WHAT THE TASK REQUIRES:
Return every entry exactly as written, with the pictures removed.

== MATERIAL SUPPLIED

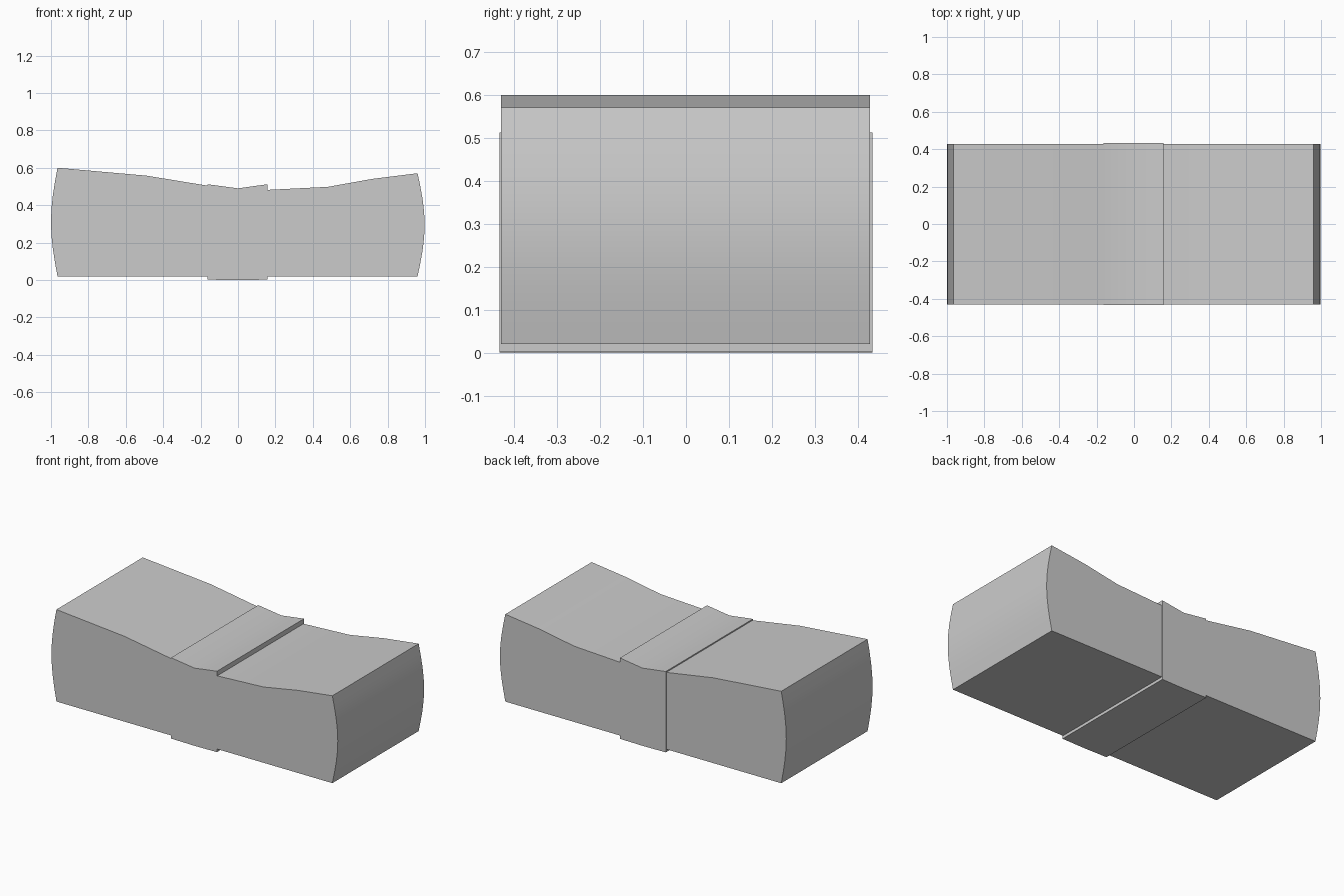
import bpy, bmesh, math

if "Cube" in bpy.data.objects:
    bpy.data.objects.remove(bpy.data.objects["Cube"])


def extrude_profile(name, points, y0, y1):
    """Extrude a closed (x, z) outline along y into a solid."""
    bm = bmesh.new()
    face = bm.faces.new([bm.verts.new((x, y0, z)) for x, z in points])
    ext = bmesh.ops.extrude_face_region(bm, geom=[face])
    for v in ext["geom"]:
        if isinstance(v, bmesh.types.BMVert):
            v.co.y = y1
    bmesh.ops.recalc_face_normals(bm, faces=bm.faces)
    mesh = bpy.data.meshes.new(name)
    bm.to_mesh(mesh)
    bm.free()
    obj = bpy.data.objects.new(name, mesh)
    bpy.context.collection.objects.link(obj)
    bpy.ops.object.select_all(action="DESELECT")
    obj.select_set(True)
    bpy.context.view_layer.objects.active = obj
    bpy.ops.object.shade_smooth_by_angle(angle=math.radians(30))
    return obj


def bulge(x, z0, z1, depth, n=8):
    """Bowed end from z0 to z1, without its two end points."""
    return [(x + depth * math.sin(math.pi * i / n), z0 + (z1 - z0) * i / n)
            for i in range(1, n)]


# Long body: flat base, bowed ends, saddle-shaped top
body = [(-0.965, 0.02), (0.96, 0.02)]
body += bulge(0.96, 0.02, 0.571, 0.038)
body += [(0.96, 0.571), (0.72, 0.541), (0.48, 0.498), (0.16, 0.482),
         (0.0, 0.484), (-0.16, 0.504), (-0.49, 0.558), (-0.965, 0.60)]
body += bulge(-0.965, 0.60, 0.02, -0.035)
extrude_profile("body", body, -0.431, 0.429)

# Band wrapped round the middle, slightly proud, with a dipped top
band = [(-0.163, 0.002), (0.0, 0.0), (0.157, 0.002),
        (0.157, 0.512), (0.0, 0.49), (-0.163, 0.512)]
extrude_profile("middle_band", band, -0.434, 0.434)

====

ANSWER TO THE EXERCISE:
import bpy, bmesh, math

if "Cube" in bpy.data.objects:
    bpy.data.objects.remove(bpy.data.objects["Cube"])


def extrude_profile(name, points, y0, y1):
    """Extrude a closed (x, z) outline along y into a solid."""
    bm = bmesh.new()
    face = bm.faces.new([bm.verts.new((x, y0, z)) for x, z in points])
    ext = bmesh.ops.extrude_face_region(bm, geom=[face])
    for v in ext["geom"]:
        if isinstance(v, bmesh.types.BMVert):
            v.co.y = y1
    bmesh.ops.recalc_face_normals(bm, faces=bm.faces)
    mesh = bpy.data.meshes.new(name)
    bm.to_mesh(mesh)
    bm.free()
    obj = bpy.data.objects.new(name, mesh)
    bpy.context.collection.objects.link(obj)
    bpy.ops.object.select_all(action="DESELECT")
    obj.select_set(True)
    bpy.context.view_layer.objects.active = obj
    bpy.ops.object.shade_smooth_by_angle(angle=math.radians(30))
    return obj


def bulge(x, z0, z1, depth, n=8):
    """Bowed end from z0 to z1, without its two end points."""
    return [(x + depth * math.sin(math.pi * i / n), z0 + (z1 - z0) * i / n)
            for i in range(1, n)]


# Long body: flat base, bowed ends, saddle-shaped top
body = [(-0.965, 0.02), (0.96, 0.02)]
body += bulge(0.96, 0.02, 0.571, 0.038)
body += [(0.96, 0.571), (0.72, 0.541), (0.48, 0.498), (0.16, 0.482),
         (0.0, 0.484), (-0.16, 0.504), (-0.49, 0.558), (-0.965, 0.60)]
body += bulge(-0.965, 0.60, 0.02, -0.035)
extrude_profile("body", body, -0.431, 0.429)

# Band wrapped round the middle, slightly proud, with a dipped top
band = [(-0.163, 0.002), (0.0, 0.0), (0.157, 0.002),
        (0.157, 0.512), (0.0, 0.49), (-0.163, 0.512)]
extrude_profile("middle_band", band, -0.434, 0.434)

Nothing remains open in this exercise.